Parents at Sunnyside Elementary say a quest to erect an electronic sign board at the South Surrey school created a divide in the community over something that would do little to better education for the students.
“It’s divisive and it’s not good for the school community,” Josee Worth said last week of the project.
“There are so many other things the school needs educationally.”
The sign – projected to cost about $40,000 – is an initiative of the school’s parent advisory council that has reportedly been in the works for a number of years.
Opponents argue it was being pushed through without proper process, and cited concerns ranging from student safety to light pollution.
Worth said the PAC was touting benefits including better communication with parents.
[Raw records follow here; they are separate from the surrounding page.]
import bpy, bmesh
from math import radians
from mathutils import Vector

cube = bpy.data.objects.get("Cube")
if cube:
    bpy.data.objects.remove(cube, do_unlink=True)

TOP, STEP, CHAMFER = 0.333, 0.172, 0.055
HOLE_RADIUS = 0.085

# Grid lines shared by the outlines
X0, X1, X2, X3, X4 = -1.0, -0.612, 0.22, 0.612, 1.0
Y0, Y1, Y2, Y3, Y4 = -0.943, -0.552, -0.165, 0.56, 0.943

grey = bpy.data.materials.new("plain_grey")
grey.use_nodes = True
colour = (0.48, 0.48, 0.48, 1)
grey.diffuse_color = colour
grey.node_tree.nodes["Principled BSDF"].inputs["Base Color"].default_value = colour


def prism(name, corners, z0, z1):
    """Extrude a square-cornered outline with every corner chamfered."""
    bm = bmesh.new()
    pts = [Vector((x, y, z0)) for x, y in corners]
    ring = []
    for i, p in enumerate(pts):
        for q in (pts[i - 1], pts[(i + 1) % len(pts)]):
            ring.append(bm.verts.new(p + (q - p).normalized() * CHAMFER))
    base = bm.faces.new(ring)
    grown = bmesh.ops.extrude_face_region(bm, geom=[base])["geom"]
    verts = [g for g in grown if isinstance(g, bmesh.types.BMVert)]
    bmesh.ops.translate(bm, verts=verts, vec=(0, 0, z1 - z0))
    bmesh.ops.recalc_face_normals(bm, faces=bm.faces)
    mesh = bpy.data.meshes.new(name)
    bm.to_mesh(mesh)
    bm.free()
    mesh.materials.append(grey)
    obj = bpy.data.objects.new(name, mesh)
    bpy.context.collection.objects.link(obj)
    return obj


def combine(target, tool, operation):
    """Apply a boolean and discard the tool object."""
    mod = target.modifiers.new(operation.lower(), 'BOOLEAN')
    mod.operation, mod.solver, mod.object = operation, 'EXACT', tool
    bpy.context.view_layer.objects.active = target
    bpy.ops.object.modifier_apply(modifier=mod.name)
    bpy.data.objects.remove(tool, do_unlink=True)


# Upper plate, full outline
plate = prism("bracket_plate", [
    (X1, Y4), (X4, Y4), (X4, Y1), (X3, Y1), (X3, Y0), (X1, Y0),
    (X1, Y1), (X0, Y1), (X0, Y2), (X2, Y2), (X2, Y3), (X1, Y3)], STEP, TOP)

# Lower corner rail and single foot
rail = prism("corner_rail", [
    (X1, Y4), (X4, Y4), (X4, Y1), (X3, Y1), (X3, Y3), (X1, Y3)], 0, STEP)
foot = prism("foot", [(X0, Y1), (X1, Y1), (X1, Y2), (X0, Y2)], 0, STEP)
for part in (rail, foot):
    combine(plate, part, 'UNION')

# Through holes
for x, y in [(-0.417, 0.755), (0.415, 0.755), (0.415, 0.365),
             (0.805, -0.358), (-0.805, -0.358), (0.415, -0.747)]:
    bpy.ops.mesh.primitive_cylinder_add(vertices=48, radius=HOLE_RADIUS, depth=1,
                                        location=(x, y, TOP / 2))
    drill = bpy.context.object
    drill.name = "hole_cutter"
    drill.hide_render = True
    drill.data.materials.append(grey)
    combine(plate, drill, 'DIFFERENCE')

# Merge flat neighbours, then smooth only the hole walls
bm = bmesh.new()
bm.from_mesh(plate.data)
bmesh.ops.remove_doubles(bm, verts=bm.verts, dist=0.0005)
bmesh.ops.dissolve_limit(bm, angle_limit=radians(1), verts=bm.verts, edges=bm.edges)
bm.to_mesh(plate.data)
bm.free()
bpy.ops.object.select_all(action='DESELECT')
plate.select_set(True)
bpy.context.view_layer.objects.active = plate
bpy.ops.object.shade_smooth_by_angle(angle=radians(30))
A request to speak with a PAC representative initially referred Peace Arch News to the council chair, but noted she is out of the country.
“In the meantime, we are working with all of our parent group to take care of any unresolved issues,” a Feb. 27 email states.
Last Thursday – following mediation that morning that was proposed by principal Faizel Rawji – spokesperson Jessica Wilson said only that parents are “moving forward and working together to come to a resolution.”
Prior to the mediation, Rawji agreed the issue had raised “some controversy” at the school, but he was optimistic the matter could be resolved. He said he asked both sides to attend the mediation “with your olive branch” – prepared to compromise, and “move forward to a greater good.”
Following the meeting, he said all sides “are moving forward together.”
It’s unclear, however, if a sign is no longer being considered.
Worth said parents are “still in discussion and are moving in a positive direction.”
Rawji said he believes “the issue is being re-examined and will be discussed further at the next PAC meeting.”
New to the school in September, Rawji said he “inherited” the sign issue; it was on the previous principal’s wish list.
While sign opponents said a second playground is among items that should be higher on the priority list for a school where the student population is “exploding,” Rawji said his wish list is less about “stuff.”
“I don’t want things, I want a culture,” he said.
“If we can create a community, that’s more important than anything.”